Episcopalians overwhelmingly favor tossing a previously approved resolution that bans ordaining openly gay bishops.
In discussions that began Thursday afternoon and continued Friday morning during The Episcopal Church's triennial General Convention, Episcopalians spoke frankly, testifying passionately either for throwing out the ban or against rescinding it.
"Gays and lesbians are asked to make sacrifices the rest of us are not asked to make," said the Rev. J. Frederick Barber of Fort Worth, according to the Episcopal News Service.
Debate centered on resolution B033, which was approved by the General Convention in 2006. It calls for restraint in ordaining bishops "whose manner of life presents a challenge to the wider church," mainly noncelibate homosexuals. It was passed amid calls by Anglican bishops overseas who were outraged after The Episcopal Church – the U.S. arm of Anglicanism – consecrated its first openly gay bishop, V. Gene Robinson, in 2003.
Archbishop of Canterbury Dr. Rowan Williams, the spiritual leader of the global Anglican Communion, addressed the General Convention on Thursday, cautioning against making decisions that could "push us further apart."

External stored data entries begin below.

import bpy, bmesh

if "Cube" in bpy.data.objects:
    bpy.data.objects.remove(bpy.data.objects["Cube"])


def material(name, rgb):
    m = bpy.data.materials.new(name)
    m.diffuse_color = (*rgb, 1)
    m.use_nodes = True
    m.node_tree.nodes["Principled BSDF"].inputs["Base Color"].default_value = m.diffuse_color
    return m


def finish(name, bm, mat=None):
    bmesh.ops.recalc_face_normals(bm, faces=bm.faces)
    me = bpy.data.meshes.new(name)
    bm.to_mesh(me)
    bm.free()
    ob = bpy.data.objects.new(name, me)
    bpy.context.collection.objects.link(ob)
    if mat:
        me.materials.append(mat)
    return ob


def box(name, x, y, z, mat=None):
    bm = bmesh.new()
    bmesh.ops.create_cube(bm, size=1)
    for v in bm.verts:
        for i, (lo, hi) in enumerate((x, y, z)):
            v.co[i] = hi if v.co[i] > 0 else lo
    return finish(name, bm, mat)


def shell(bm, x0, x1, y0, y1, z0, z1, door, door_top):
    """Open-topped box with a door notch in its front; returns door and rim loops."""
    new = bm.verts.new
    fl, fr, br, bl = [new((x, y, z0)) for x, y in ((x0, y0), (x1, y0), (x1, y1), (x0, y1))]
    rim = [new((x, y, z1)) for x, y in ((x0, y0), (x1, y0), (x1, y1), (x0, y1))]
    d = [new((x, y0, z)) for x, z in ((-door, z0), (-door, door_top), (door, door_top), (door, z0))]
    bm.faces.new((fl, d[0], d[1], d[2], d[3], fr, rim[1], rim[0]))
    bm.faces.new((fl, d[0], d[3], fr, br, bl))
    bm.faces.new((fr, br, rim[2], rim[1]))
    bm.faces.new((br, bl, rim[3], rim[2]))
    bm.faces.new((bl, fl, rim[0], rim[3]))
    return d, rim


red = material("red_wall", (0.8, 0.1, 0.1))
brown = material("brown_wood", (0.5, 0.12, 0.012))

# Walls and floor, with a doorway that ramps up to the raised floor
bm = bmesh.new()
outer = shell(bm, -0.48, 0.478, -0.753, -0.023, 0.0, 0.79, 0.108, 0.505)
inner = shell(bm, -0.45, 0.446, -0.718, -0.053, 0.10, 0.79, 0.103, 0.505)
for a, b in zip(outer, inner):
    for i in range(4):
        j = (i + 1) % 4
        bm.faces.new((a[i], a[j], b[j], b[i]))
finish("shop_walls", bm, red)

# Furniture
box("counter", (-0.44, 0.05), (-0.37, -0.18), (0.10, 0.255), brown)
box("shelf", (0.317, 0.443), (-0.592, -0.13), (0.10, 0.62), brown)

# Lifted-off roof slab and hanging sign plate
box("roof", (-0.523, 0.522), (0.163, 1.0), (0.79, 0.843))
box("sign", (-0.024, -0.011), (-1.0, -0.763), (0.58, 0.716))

But on Friday, some Episcopal leaders pondered whether "sacrificing" gays and lesbians is worth securing unity with the rest of the global communion.
"Will we continue to sacrifice a portion of God's people for a false sense of security with those who don't want to be with us?" the Rev. Liz Zavanov of Hawaii posed, as reported by the denomination's news service.
The majority of Episcopalians who were randomly selected to speak on the resolution rejected B033. Few asked to preserve the resolution.
With relationships with the rest of the Anglican Communion still fragile, the Rev. Dan Martins of Northern Indiana said keeping B033 intact is necessary.
The Rev. Charles Holt of Central Florida argued, "We are damaging the body of Christ by insisting on our own way. This is not a faithful witness of the Gospel."
The few speaking in support of B033 may be reflective of the smaller number of conservative Episcopalians present at this year's General Convention.
According to the Rev. J. Philip Ashey, Chief Operation Officer of the conservative American Anglican Council, says the number of orthodox "willing to stand against the tide of TEC's agenda is vastly reduced from previous conventions."
"With such a numerically diminished opposition, TEC leaders have a free hand to draft and pass virtually any legislation they like," Ashey said, reporting from the convention in Anaheim, Calif.
In addition to resolutions asking for the repeal of B033, the General Convention is considering proposals that would allow blessings of gay and lesbian unions in states where same-sex marriage or civil unions are legal.
Those in favor of blessing same-sex unions argued on Wednesday that it's a matter of simple justice and equality.
But others said it's not that simple.
If it were a matter of simple justice, it would be a "no-brainer," Sue Carmichael, a deputy of the committee on Social and Urban Affairs – which is considering the resolution – said.
"I just can't discount the Bible," she added, noting the struggle that many Episcopalians have with passages in the Bible that oppose homosexuality, as reported by the Episcopal News Service.
The General Convention opened on Wednesday and will conclude July 17.